Source data
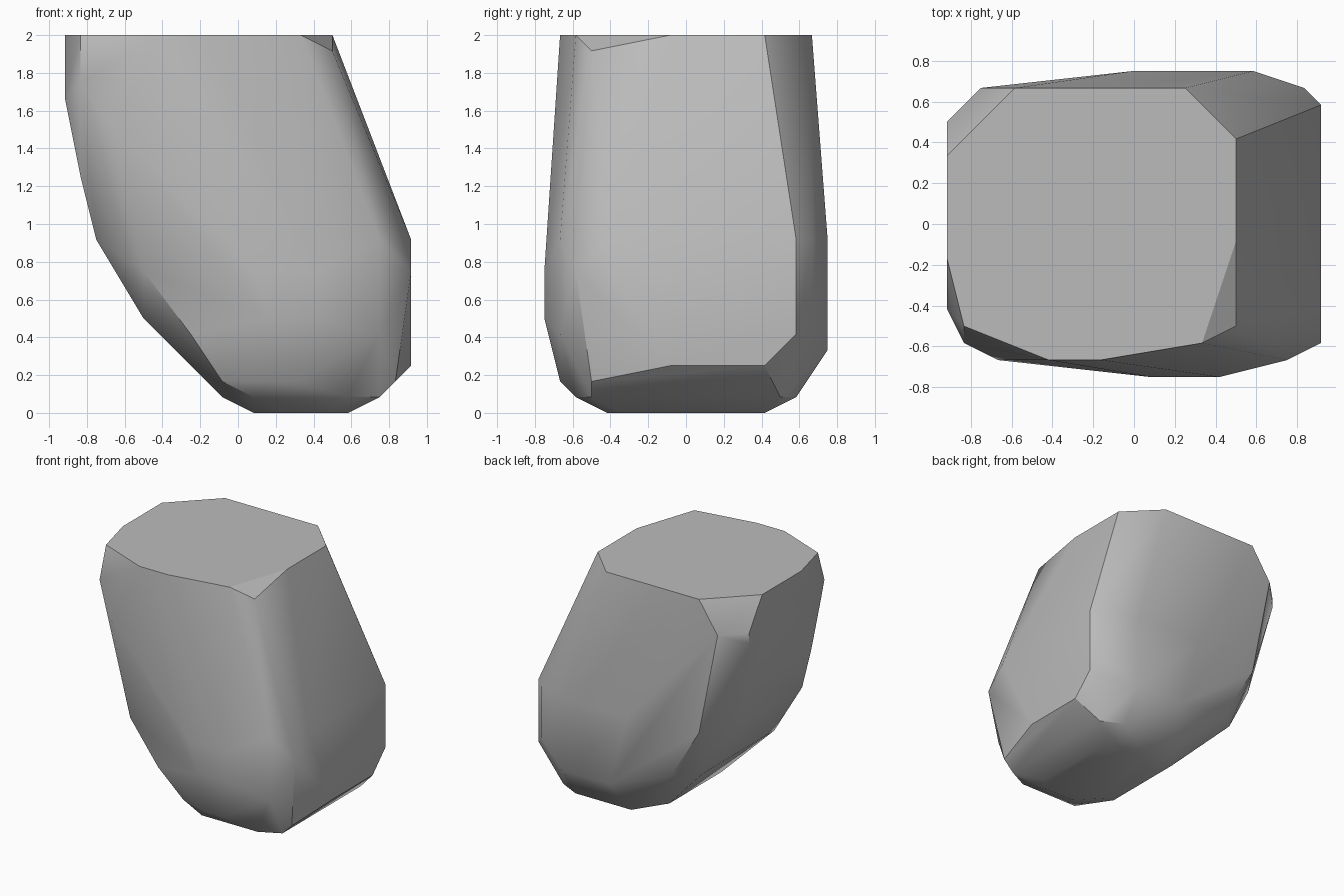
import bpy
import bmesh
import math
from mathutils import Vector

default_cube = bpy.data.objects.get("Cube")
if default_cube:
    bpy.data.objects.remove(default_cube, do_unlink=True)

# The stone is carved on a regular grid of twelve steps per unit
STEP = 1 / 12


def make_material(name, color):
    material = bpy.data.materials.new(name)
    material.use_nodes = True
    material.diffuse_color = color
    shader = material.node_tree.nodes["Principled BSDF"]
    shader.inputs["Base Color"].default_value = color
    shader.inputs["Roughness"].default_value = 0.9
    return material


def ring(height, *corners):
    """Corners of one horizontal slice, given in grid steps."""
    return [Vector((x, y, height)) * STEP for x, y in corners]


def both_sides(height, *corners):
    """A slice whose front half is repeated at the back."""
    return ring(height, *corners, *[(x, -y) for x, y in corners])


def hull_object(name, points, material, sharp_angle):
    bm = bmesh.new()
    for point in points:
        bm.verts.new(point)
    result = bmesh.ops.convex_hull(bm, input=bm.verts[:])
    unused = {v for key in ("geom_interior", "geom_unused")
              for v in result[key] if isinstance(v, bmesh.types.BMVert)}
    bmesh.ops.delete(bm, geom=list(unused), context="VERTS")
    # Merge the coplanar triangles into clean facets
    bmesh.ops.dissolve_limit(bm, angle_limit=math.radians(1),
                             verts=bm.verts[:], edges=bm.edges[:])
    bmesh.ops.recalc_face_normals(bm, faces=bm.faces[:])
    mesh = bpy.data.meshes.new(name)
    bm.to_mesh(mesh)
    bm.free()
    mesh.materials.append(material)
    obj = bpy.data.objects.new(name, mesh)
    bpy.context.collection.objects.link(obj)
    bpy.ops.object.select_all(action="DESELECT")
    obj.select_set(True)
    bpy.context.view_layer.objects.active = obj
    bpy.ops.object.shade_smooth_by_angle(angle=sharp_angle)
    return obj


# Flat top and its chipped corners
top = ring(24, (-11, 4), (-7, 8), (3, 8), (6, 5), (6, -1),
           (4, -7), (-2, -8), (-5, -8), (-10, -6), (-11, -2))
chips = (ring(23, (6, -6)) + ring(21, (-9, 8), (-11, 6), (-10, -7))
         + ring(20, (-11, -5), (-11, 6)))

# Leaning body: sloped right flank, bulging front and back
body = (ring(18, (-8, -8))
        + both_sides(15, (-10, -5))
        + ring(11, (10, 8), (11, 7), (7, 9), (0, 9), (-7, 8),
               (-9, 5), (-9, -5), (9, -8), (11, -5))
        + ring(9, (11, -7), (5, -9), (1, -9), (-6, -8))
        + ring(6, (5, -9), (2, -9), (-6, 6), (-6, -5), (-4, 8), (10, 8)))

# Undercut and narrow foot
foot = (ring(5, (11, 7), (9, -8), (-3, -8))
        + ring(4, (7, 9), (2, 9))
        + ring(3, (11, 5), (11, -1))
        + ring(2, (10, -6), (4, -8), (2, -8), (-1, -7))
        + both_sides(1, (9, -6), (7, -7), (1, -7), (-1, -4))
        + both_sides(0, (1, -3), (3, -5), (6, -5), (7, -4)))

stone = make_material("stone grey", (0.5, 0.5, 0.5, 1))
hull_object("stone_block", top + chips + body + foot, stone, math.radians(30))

__What to do__:
Filter the data above, keeping only lines that include the string "bmesh".

__Written solution__:
import bmesh
    bm = bmesh.new()
    result = bmesh.ops.convex_hull(bm, input=bm.verts[:])
              for v in result[key] if isinstance(v, bmesh.types.BMVert)}
    bmesh.ops.delete(bm, geom=list(unused), context="VERTS")
    bmesh.ops.dissolve_limit(bm, angle_limit=math.radians(1),
    bmesh.ops.recalc_face_normals(bm, faces=bm.faces[:])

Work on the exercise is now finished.